Image-based Virtual Try-ON aims to transfer an in-shop garment onto a specific person. Existing methods employ a global warping module to model the anisotropic deformation for different garment parts, which fails to preserve the semantic information of different parts when receiving challenging inputs (e.g, intricate human poses, difficult garments). Moreover, most of them directly warp the input garment to align with the boundary of the preserved region, which usually requires texture squeezing to meet the boundary shape constraint and thus leads to texture distortion. The above inferior performance hinders existing methods from real-world applications. To address these problems and take a step towards real-world virtual try-on, we propose a General-Purpose Virtual Try-ON framework, named GP-VTON, by developing an innovative Local-Flow Global-Parsing (LFGP) warping module and a Dynamic Gradient Truncation (DGT) training strategy. Specifically, compared with the previous global warping mechanism, LFGP employs local flows to warp garments parts individually, and assembles the local warped results via the global garment parsing, resulting in reasonable warped parts and a semantic-correct intact garment even with challenging inputs.On the other hand, our DGT training strategy dynamically truncates the gradient in the overlap area and the warped garment is no more required to meet the boundary constraint, which effectively avoids the texture squeezing problem. Furthermore, our GP-VTON can be easily extended to multi-category scenario and jointly trained by using data from different garment categories.
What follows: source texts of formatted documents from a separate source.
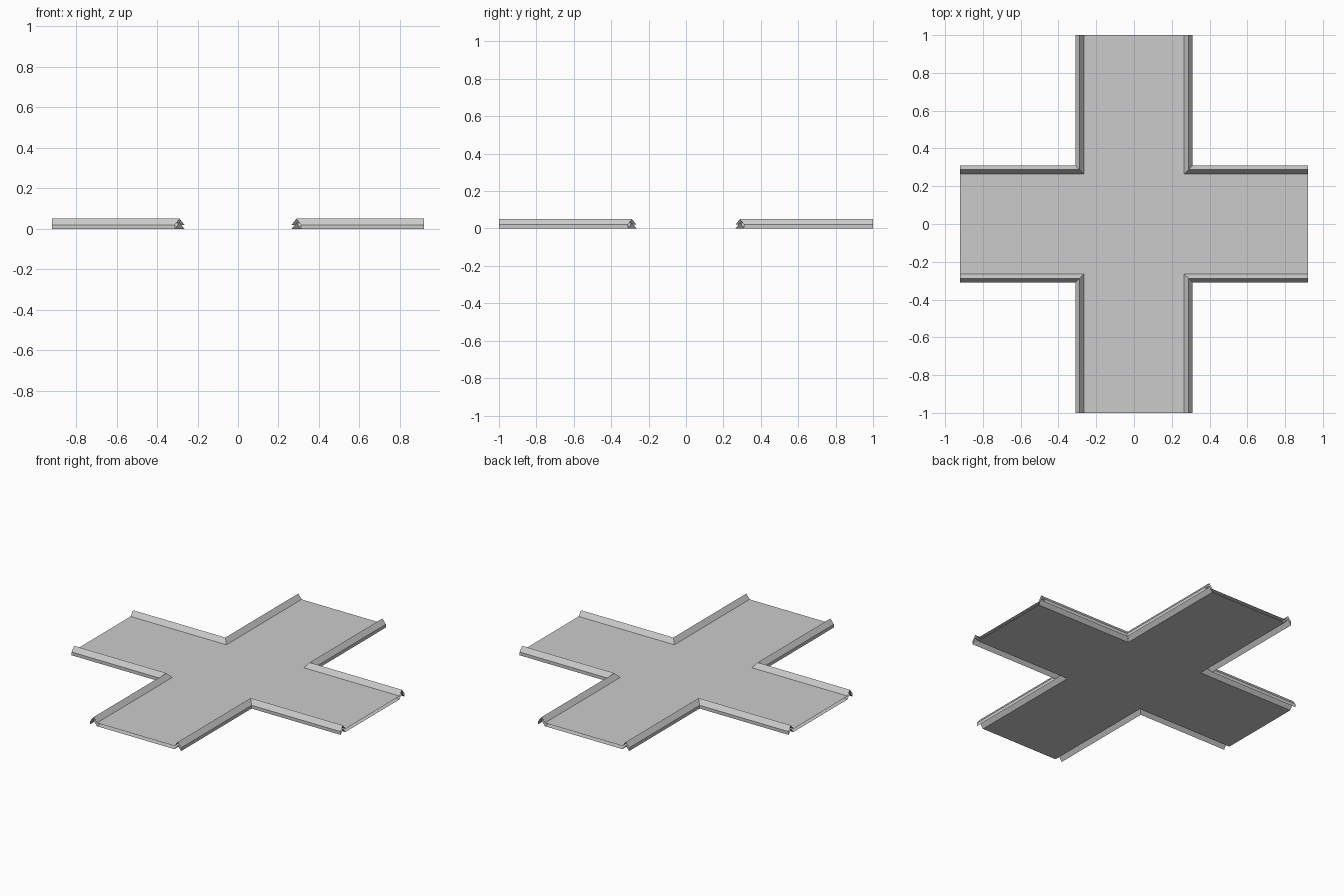
import bpy, bmesh

if "Cube" in bpy.data.objects:
    bpy.data.objects.remove(bpy.data.objects["Cube"])

HALF_X, HALF_Y = 0.92, 1.0      # arm reaches
INNER = 0.265                   # half width of the flat deck
DECK = 0.02                     # gap between upper and lower skins


def make_object(name, bm):
    mesh = bpy.data.meshes.new(name)
    bm.to_mesh(mesh)
    bm.free()
    obj = bpy.data.objects.new(name, mesh)
    bpy.context.collection.objects.link(obj)
    return obj


def corner_path(offset):
    """L-shaped path round the inside corner of one quadrant."""
    return [(offset, HALF_Y), (offset, offset), (HALF_X, offset)]


def cross_sheet(name, z, facing_up):
    """Flat cross-shaped skin, outlined by going round the four quadrants."""
    bm = bmesh.new()
    outline = []
    for sx, sy in ((1, 1), (1, -1), (-1, -1), (-1, 1)):
        path = [(sx * x, sy * y) for x, y in corner_path(INNER)]
        outline += path if sx * sy > 0 else path[::-1]
    if facing_up:
        outline.reverse()
    bm.faces.new([bm.verts.new((x, y, z)) for x, y in outline])
    return make_object(name, bm)


# Upper and lower skins of the deck, open at the arm ends
cross_sheet("deck_top", DECK, True)
cross_sheet("deck_underside", 0.0, False)

# Folded ridge edging: hollow chevron section swept round a mitred corner
section = [(INNER, DECK), (0.288, 0.05), (0.311, DECK),
           (0.311, 0.0), (0.288, 0.03), (INNER, 0.0)]
bm = bmesh.new()
rails = [[bm.verts.new((x, y, z)) for x, y in corner_path(o)] for o, z in section]
for a, b in zip(rails, rails[1:]):
    for i in range(2):
        bm.faces.new((a[i], a[i + 1], b[i + 1], b[i]))
edging = make_object("ridge_edging", bm)

# Repeat the edging in all four quadrants
mirror = edging.modifiers.new("four_corners", 'MIRROR')
mirror.use_axis = (True, True, False)
mirror.use_mirror_merge = False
Extensive experiments on two high-resolution benchmarks demonstrate our superiority over the existing state-of-the-art methods.